By Korea Herald
Asia News Network
The ultra-fine dust level of the Seodaemun district in western Seoul stood at 153 migrograms per cubic meter (㎍/㎥) as of 8 a.m., far eclipsing 76 ㎍/㎥, a level considered "very bad," according to Yonhap.
Most of the other areas in central regions recorded high levels of the dust particles, known as a class-one carcinogen, including Wonju, a city in the northwestern Gangwon Province with 171 ㎍/㎥ of ultra-fine dust and Cheongju in the central North Chungcheong Province with 162 ㎍/㎥, according to the weather agency.
Seoul logged a record high level of ultrafine dust Monday, with the daily average level surging to 118 ㎍/㎥, the highest figure since the government began tracking related data in 2015.
Local governments in 10 major metropolitan cities and provinces Tuesday maintained emergency measures to bring the dust levels down, limiting the vehicles on the road and output at key public emissions facilities.
Citizens remain stifled by the bad air, wearing masks and walking briskly on streets during rush hour.
"The air is so murky and my throat hurts that I even feel depressed," a citizen said. "It's as if there is a really thick fog."
"We only had about half the number of customers (yesterday). People don't want to go far for lunch, and everyone's going home right after work," a restaurant owner complained.
The weather authorities predicted the dust levels to stay high across the nation for most of the day.
On Monday, Seoul’s daily average level of fine dust, or PM2.5, stood at 155 micrograms per cubic meter as of 5 p.m. on Monday, according to Air Korea. The average ultrafine dust level reached 120 micrograms in the nation’s capital, nearly five times the World Health Organization’s recommended daily average of 25 micrograms.
The ultrafine dust level was measured at 116 micrograms per cubic meter for Gyeonggi Province, followed by 111 for North Chungcheong Province, 102 for South Chungcheong Province and 100 for Incheon on Monday afternoon.

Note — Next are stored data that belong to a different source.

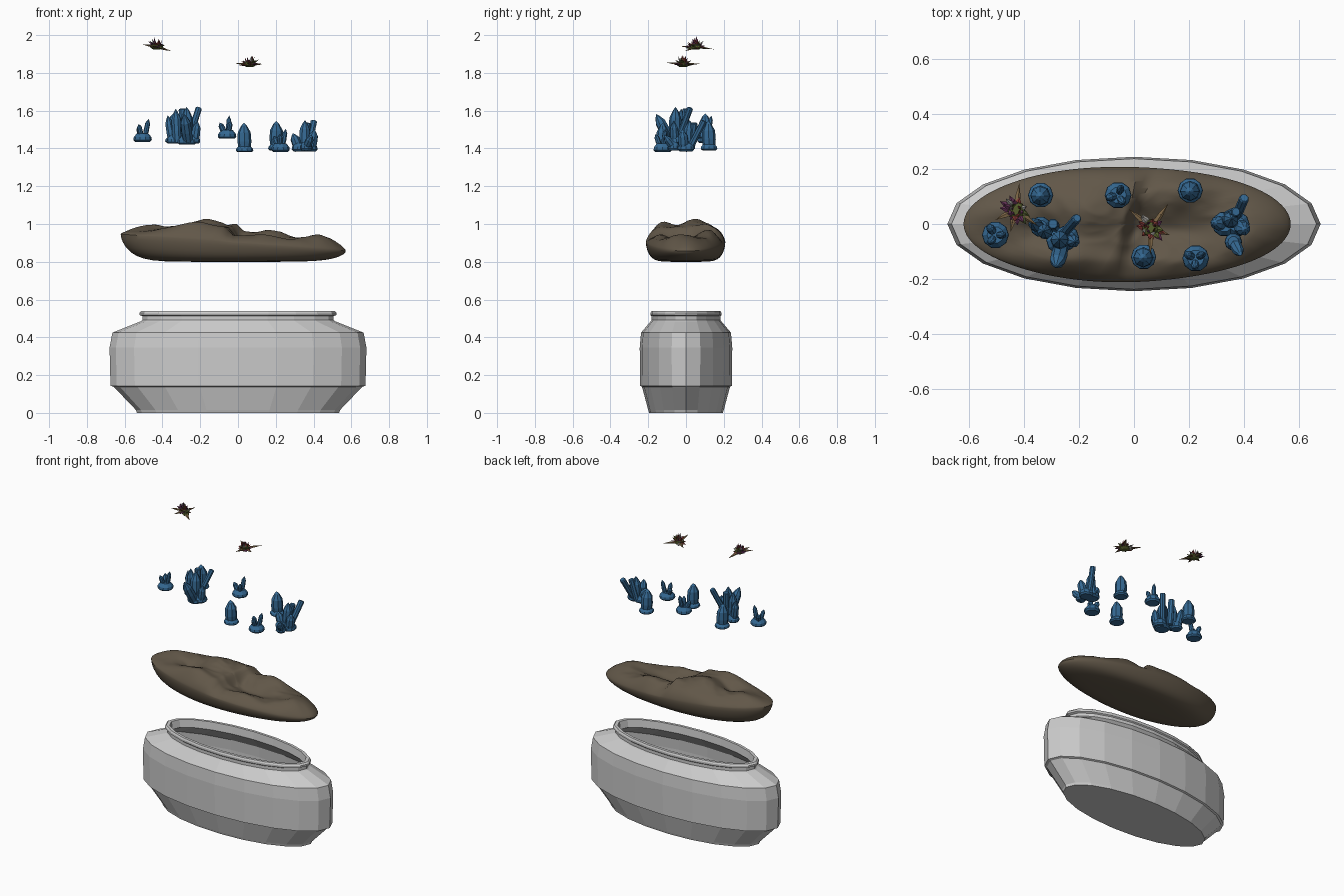
import bpy, bmesh, math, random
from mathutils import Vector, noise

if "Cube" in bpy.data.objects:
    bpy.data.objects.remove(bpy.data.objects["Cube"])

random.seed(4)


def mat(name, r, g, b):
    m = bpy.data.materials.new(name)
    m.diffuse_color = (r, g, b, 1)
    m.use_nodes = True
    m.node_tree.nodes["Principled BSDF"].inputs["Base Color"].default_value = m.diffuse_color
    return m


def finish(name, bm, mats=(), smooth=None):
    bmesh.ops.recalc_face_normals(bm, faces=bm.faces)
    me = bpy.data.meshes.new(name)
    bm.to_mesh(me)
    bm.free()
    ob = bpy.data.objects.new(name, me)
    bpy.context.collection.objects.link(ob)
    for m in mats:
        me.materials.append(m)
    if smooth:
        bpy.ops.object.select_all(action='DESELECT')
        ob.select_set(True)
        bpy.context.view_layer.objects.active = ob
        bpy.ops.object.shade_smooth_by_angle(angle=math.radians(smooth))
    return ob


def skin(bm, rings, mi=0):
    """Bridge rings of points; a one-point ring is a tip; open ends are capped."""
    vs = [[bm.verts.new(p) for p in r] for r in rings]
    faces = []
    for a, b in zip(vs, vs[1:]):
        n = max(len(a), len(b))
        for i in range(n):
            j = (i + 1) % n
            if len(a) == 1:
                f = (a[0], b[j], b[i])
            elif len(b) == 1:
                f = (a[i], a[j], b[0])
            else:
                f = (a[i], a[j], b[j], b[i])
            faces.append(bm.faces.new(f))
    for end in (vs[0], vs[-1]):
        if len(end) > 2:
            faces.append(bm.faces.new(end))
    for f in faces:
        f.material_index = mi


def spike(bm, a, b, prof, sides=8, mi=0, flat=1.0):
    """Faceted solid from a to b; prof holds (fraction along, radius)."""
    a, b = Vector(a), Vector(b)
    d = (b - a).normalized()
    u = d.cross(Vector((0, 0, 1)))
    u = u.normalized() if u.length > 0.05 else Vector((1, 0, 0))
    v = d.cross(u).normalized()
    rings = []
    for t, r in prof:
        c = a.lerp(b, t)
        if r == 0:
            rings.append([c])
        else:
            rings.append([c + u * r * math.cos(k * math.tau / sides)
                          + v * r * flat * math.sin(k * math.tau / sides) for k in range(sides)])
    skin(bm, rings, mi)


# Oval 20-sided vessel: (x radius, y radius, z), outside up, over the lip, inside down
profile = [(.535, .195, 0), (.54, .2, .015), (.658, .233, .138), (.675, .243, .143), (.68, .245, .345),
           (.665, .238, .425), (.515, .187, .485), (.505, .182, .492), (.505, .182, .512),
           (.522, .188, .518), (.522, .188, .53), (.512, .183, .54), (.49, .165, .54),
           (.482, .16, .49), (.645, .222, .415), (.66, .228, .345), (.656, .226, .15),
           (.52, .183, .025)]
bm = bmesh.new()
skin(bm, [[(rx * math.cos(k * math.tau / 20), ry * math.sin(k * math.tau / 20), z)
           for k in range(20)] for rx, ry, z in profile])
finish("oval_vessel", bm)


# Soil mound: rounded underside, lumpy top
BUMPS = [(-.16, .05, .10, .08, .055), (-.22, -.12, .13, .06, .04), (-.48, .06, .12, .08, .035),
         (.18, .13, .13, .06, .045), (.43, -.03, .09, .08, .03), (.02, .09, .07, .05, .03),
         (.12, -.02, .14, .05, -.035), (-.33, -.02, .07, .04, -.03), (.1, -.15, .12, .05, .02)]


def soil_height(x, y):
    s = min(1, max(0, (x + .045 - .25 * y) / .06))
    h = .975 - .05 * s * s * (3 - 2 * s)
    for bx, by, sx, sy, a in BUMPS:
        h += a * math.exp(-((x - bx) / sx) ** 2 - ((y - by) / sy) ** 2)
    p = Vector((x * 7, y * 9, 1.7))
    return h + .012 * noise.noise(p) + .012 * (.4 - abs(noise.noise(p * 1.7)))


def soil_ring(r, top, n=96):
    if r == 0:
        return [(-.025, 0, soil_height(-.025, 0) if top else .8)]
    ring = []
    for k in range(n):
        a = k * math.tau / n
        w = 1 + .018 * math.sin(3 * a + 1) * math.sin(a) ** 2
        x, y = -.025 + .596 * r * math.cos(a), .21 * w * r * math.sin(a)
        rim = .9 - .045 * x / .6
        if top:
            z = rim + (soil_height(x, y) - rim) * (1 - r ** 6) ** .7
        else:
            z = .8 + (rim - .8) * (1 - (1 - r ** 7) ** .6)
        ring.append((x, y, z))
    return ring


radii = [0, .15, .3, .45, .6, .72, .8, .86, .91, .95, .98, .993]
rings = [soil_ring(r, False) for r in radii] + [soil_ring(1, False)]
rings += [soil_ring(r, True) for r in reversed(radii[6:])]
rings += [soil_ring(i / 30, True) for i in range(23, -1, -1)]
bm = bmesh.new()
skin(bm, rings)
finish("soil_mound", bm, [mat("soil", .12, .095, .065)], 40)

# Crystals
blue = mat("blue_crystal", .035, .14, .29)


def collar(bm, x, y, z, r, h):
    spike(bm, (x, y, z), (x, y, z + h),
          [(0, r * .8), (.2, r), (.55, r * .95), (1, r * .62)], 10)


def point(bm, a, b, r, tip=.7):
    spike(bm, a, b, [(0, r * .85), (tip * .5, r), (tip, r * .92), (.9, r * .4), (1, 0)], 8)


def rod(bm, a, b, r):
    spike(bm, a, b, [(0, r), (.97, r), (1, r * .8)], 8)


# Single upright crystals
for i, (x, y, z) in enumerate([(-.34, .105, 1.43), (.035, -.12, 1.38), (.205, .122, 1.39)]):
    bm = bmesh.new()
    collar(bm, x, y, z, .046, .035)
    point(bm, (x, y, z + .01), (x - .003, y - .004, z + .155), .037, .66)
    finish(f"single_crystal_{i + 1}", bm, [blue])

# Small three-pointed crystals on a squat base
for i, (x, y, z, turn) in enumerate([(-.505, -.04, 1.435, 0), (-.058, .105, 1.452, 1.2),
                                     (.225, -.125, 1.382, .5)]):
    bm = bmesh.new()
    collar(bm, x, y, z, .049, .045)
    for a, lean, h, r in [(0, .032, .122, .014), (2.2, .04, .085, .016), (4.1, .036, .095, .014)]:
        c, s = math.cos(a + turn), math.sin(a + turn)
        point(bm, (x + c * .012, y + s * .012, z + .025), (x + c * lean, y + s * lean, z + h), r, .75)
    finish(f"small_crystal_cluster_{i + 1}", bm, [blue])

# Large clusters: (kind, base, tip, radius)
CLUSTERS = [
    [("p", (-.345, -.01, 1.43), (-.372, .005, 1.575), .024), ("p", (-.32, -.03, 1.43), (-.33, -.025, 1.61), .028),
     ("p", (-.27, -.06, 1.43), (-.272, -.055, 1.62), .034), ("p", (-.265, -.085, 1.44), (-.285, -.158, 1.582), .03),
     ("r", (-.26, -.04, 1.45), (-.207, .022, 1.615), .017), ("r", (-.29, -.01, 1.44), (-.295, .0, 1.61), .02),
     ("p", (-.23, -.06, 1.43), (-.215, -.065, 1.545), .024)],
    [("p", (.35, .01, 1.39), (.355, .02, 1.55), .03), ("p", (.325, .0, 1.39), (.29, .005, 1.48), .026),
     ("p", (.385, -.01, 1.39), (.405, -.02, 1.5), .028), ("p", (.36, -.06, 1.4), (.39, -.115, 1.47), .022),
     ("r", (.37, .02, 1.4), (.402, .095, 1.545), .018), ("r", (.34, .03, 1.4), (.372, .045, 1.535), .018)]]
BASES = [[(-.34, -.01, 1.425, .038), (-.27, -.06, 1.42, .05), (-.245, -.05, 1.425, .045)],
         [(.33, .0, 1.385, .046), (.375, .0, 1.385, .046), (.362, -.065, 1.39, .032)]]
for i, (parts, bases) in enumerate(zip(CLUSTERS, BASES)):
    bm = bmesh.new()
    for x, y, z, r in bases:
        collar(bm, x, y, z, r, .045)
    for kind, a, b, r in parts:
        (point if kind == "p" else rod)(bm, a, b, r)
    finish(f"large_crystal_cluster_{i + 1}", bm, [blue])

# Spiky rosette plants with long tan runners
plant_mats = [mat("tan_runner", .2, .13, .06), mat("red_leaf", .2, .035, .03),
              mat("purple_leaf", .12, .03, .09), mat("olive_leaf", .09, .11, .025),
              mat("grey_leaf", .3, .29, .27)]


def plant(name, cx, cy, z, runners, stretch, tilt):
    bm = bmesh.new()

    def at(a, r, h):
        x, y = r * math.cos(a) * stretch, r * math.sin(a)
        return Vector((cx + x, cy + y - x * .35, z + h + tilt * x))

    spike(bm, (cx, cy, z), (cx, cy, z + .03), [(0, .02), (.3, .034), (.7, .03), (1, .015)], 8, 3)
    # leaf layers: count, reach, base height, tip height, leaf width
    for n, reach, h0, h1, w in [(9, .052, .012, .014, .013), (8, .043, .015, .036, .011),
                                (6, .024, .015, .056, .009), (2, .008, .02, .064, .008)]:
        for k in range(n):
            a = k * math.tau / n + random.uniform(-.2, .2)
            s = random.uniform(.85, 1.05)
            spike(bm, at(a, .012, h0), at(a, reach * s, h1 * s),
                  [(0, w * .4), (.45, w), (1, 0)], 4, random.choice([1, 1, 2, 3, 4]), .45)
    for x, y, tz in runners:
        mid = Vector((cx, cy, z)).lerp(Vector((x, y, tz)), .55) + Vector((0, 0, .006))
        spike(bm, (cx, cy, z + .012), mid, [(0, .012), (1, .01)], 5, 0, .5)
        spike(bm, mid, (x, y, tz), [(0, .01), (1, 0)], 5, 0, .5)
    ob = finish(name, bm, plant_mats)
    return ob


plant("rosette_plant_1", -.43, .05, 1.925,
      [(-.418, .148, 1.925), (-.505, .015, 1.95), (-.352, -.005, 1.915), (-.45, -.03, 1.94)], 1.15, -.2)
plant("rosette_plant_2", .062, -.015, 1.832,
      [(-.02, .055, 1.85), (.125, .075, 1.848), (.06, -.11, 1.856), (.13, -.04, 1.845)], 1.15, .08)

The emergency measures will remain in place on Tuesday as well in Seoul and nearby areas, according to Seoul Metropolitan Government.
Emergency measures aimed at tackling the toxic particles went into effect on Monday in 10 cities and provinces, including Seoul, Busan, Daejeon, Sejong, Gwangju and North and South Chungcheong provinces.
When emergency measures go into effect, thermal power plants in the areas must reduce their output to 80 percent of normal operations. Old diesel vehicles 2.5 tons or larger were banned from driving in the city. Some 430 parking lots at state-run organizations were also shut down. Some 100 public emissions facilities were required to keep operational hours shorter. Half of public officials’ vehicles were prohibited from roads.
The Seoul city government also closed its open-air ice skating rink in front of City Hall.
The government on Sunday and Monday sent out emergency alert text messages to warn about the high dust levels and to ask pedestrians to wear masks and refrain from outdoor activities.
It marked the third time, following instances in January and March last year, for the emergency measures to come into force for two consecutive days.
Most parts of South Korea began to experience unhealthy fine dust particles since Friday. Over the weekend, the fine dust level hovered around 89 to 107 micrograms, and the ultrafine dust level remained between 63 and 73 in central Seoul, forcing people indoors.
The particles are hazardous to human health. They are less than 2.5 micrometers in diameter -- about 30 times smaller than the width of a human hair. The particles can travel through the respiratory system and into the bloodstream, causing damage to human organs such as the heart and lungs.
Air Korea said that the density of PM2.5 in all areas was forcecast to be high because fine dust particles had accumulated in and out of the country due to a lack of wind, and additional dust particles had come from overseas.
The nationwide levels of fine dust will remain high throughout the country until the cold winds from the north bring down the temperature and clear the fine dust Tuesday, according to the Korea Meteorological Administration.
Questions continue to linger over the effectiveness of the government’s emergency measures that focus on tackling the fine dust particles produced domestically.
South Koreans largely perceive a huge portion of fine dust to originate from industrial areas in China, but there is yet a scientific research that could measure how much China contributes to the air pollution here.
Seoul Mayor Park Won-soon recently countered Beijing’s claims that China has nothing to do with the fine dust over the Korean Peninsula, citing research that suggest around 50 to 60 percent of fine dust over South Korea originates from China.
A spokesperson for the Chinese Ministry of Ecology and Environment, Liu Youbin, said in December that the air quality in China had improved over the years through regulatory measures, while that of Korea has worsened in the same period.